The topic today is how to communicate between objects within an app, specifically using iOS’s NSNotificationCenter. In the last post, “Tutorial: delegates and delegation in Swift 4,” I used delegation to communicate between two objects. In the code I wrote for the last article, the app’s main (and only) view controller waited to display an image. The image was not included in the app bundle, rather downloaded from a NASA website. I created a class that downloaded the image file. The view controller was informed that the image was finished downloading and ready to display using a technique called “delegation.” Here, we’ll modify the delegation tutorial code to work with NSNotificationCenter instead. The image downloading class will notify the view controller that the image has finished downloading by sending a notification (message).

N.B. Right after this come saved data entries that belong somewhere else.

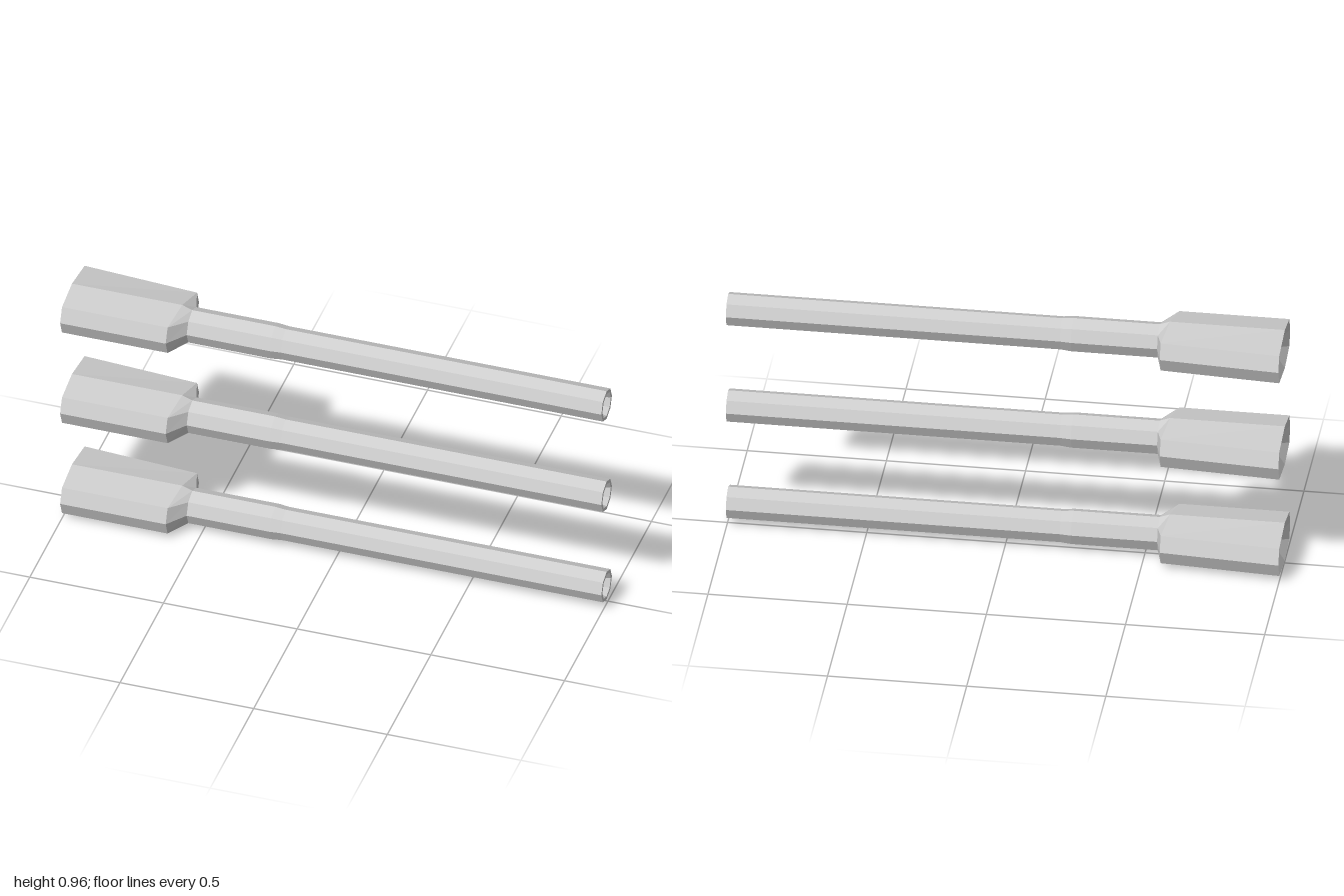
import * as THREE from 'three';

const SIDES = 8;

// Eight-sided ring around the bore, as [x, y, z] offsets
function roundRing(x, r) {
  return Array.from({ length: SIDES }, (_, i) => {
    const a = (i / SIDES) * Math.PI * 2;
    return [x, r * Math.sin(a), r * Math.cos(a)];
  });
}

// Wide eight-sided breech ring; front and back reach and x may differ
function breechRing(xFront, xBack, front, back) {
  const xMid = (xFront + xBack) / 2, h = 0.079, s = 0.056, inset = 0.022;
  return [
    [xFront, 0, front], [xFront, s, front - inset], [xMid, h, 0], [xBack, s, inset - back],
    [xBack, 0, -back], [xBack, -s, inset - back], [xMid, -h, 0], [xFront, -s, front - inset],
  ];
}

// Skin consecutive rings with outward-facing quads
function loft(rings) {
  const pos = [];
  for (let k = 0; k < rings.length - 1; k++) {
    for (let i = 0; i < SIDES; i++) {
      const j = (i + 1) % SIDES;
      const a = rings[k][i], b = rings[k + 1][i], c = rings[k + 1][j], d = rings[k][j];
      if (k < rings.length - 2) pos.push(...a, ...b, ...c);
      if (k > 0) pos.push(...a, ...c, ...d);
      if (k === rings.length - 2) pos.push(...a, ...b, ...d);
    }
  }
  const g = new THREE.BufferGeometry();
  g.setAttribute('position', new THREE.Float32BufferAttribute(pos, 3));
  g.computeVertexNormals();
  return g;
}

export function createModel() {
  const group = new THREE.Group();
  group.name = 'barrelSet';
  const material = new THREE.MeshStandardMaterial({ color: 0xcccccc, flatShading: true });

  const geometry = loft([
    roundRing(-0.95, 0),                      // hollow breech end
    breechRing(-1, -1, 0.137, 0.167),         // breech rim
    breechRing(-0.605, -0.57, 0.137, 0.138),  // breech shoulder, tapered at the back
    roundRing(-0.55, 0.065),                  // reinforced tube
    roundRing(-0.24, 0.065),
    roundRing(-0.2, 0.061),                   // slim tube
    roundRing(1, 0.061),                      // muzzle
    roundRing(1, 0.048),                      // bore edge
    roundRing(0.8, 0),                        // bore tapering to a point
  ]);

  // Three identical barrels stacked vertically
  ['lowerBarrel', 'middleBarrel', 'upperBarrel'].forEach((name, i) => {
    const barrel = new THREE.Mesh(geometry, material);
    barrel.name = name;
    barrel.position.set(0, 0.081 + 0.4 * i, 0.015);
    group.add(barrel);
  });
  return group;
}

I’m going to talk about “delegates” and “delegation.” I’ll lead you through a simple example of implementing the delegation design pattern in Swift 4, with full source code. My intent here is to show you how delegation works without getting bogged down in some crazy complex example. To help you become the best of the best, I’m going to introduce you to one of the greatest design tools to aid in object-oriented software development, UML. I’ll show you a UML diagram that I drew up to design and document the implementation of the delegation design pattern used in the sample app we’ll build together. Download the Xcode 9 project with full Swift 4 source from GitHub to follow along.
I’ll show you how to build a user interface (UI) helper, a class that downloads a file at a specified URL. Most importantly, I’ll show you how, through delegation, a UIViewController subclass can be notified by the helper that an image file has finished downloading, and then the view controller can display the image on screen. For the sake of simplicity and clarity, we’ll pretend that Swift has minimal support for downloading a file from a URL. We’ll manually wire up the notification that the file has finished downloading using the delegation design pattern. Here’s the app we’ll build:
You’ve been working on your billion dollar app happily for days or weeks. It’s Monday morning, you open up Xcode 9 to get back to work and — dang, bummer — all your IBOutlet and IBAction connections look like they’ve been disconnected (see image below):
How would you enable or disable multiple user interface controls using one IBOutlet and one IBAction? For example, you might need to disable a UITextBox and UISegmentedControl because a user’s login has expired. Perhaps a user hasn’t filled in some required fields on a form, so you want to disable several buttons. Watch the following video to see how I built a Swift 3 app to use a UISwitch to enable or disable four controls all at one time — and I demonstrated the object-oriented programming (OOP) principle of polymorphism: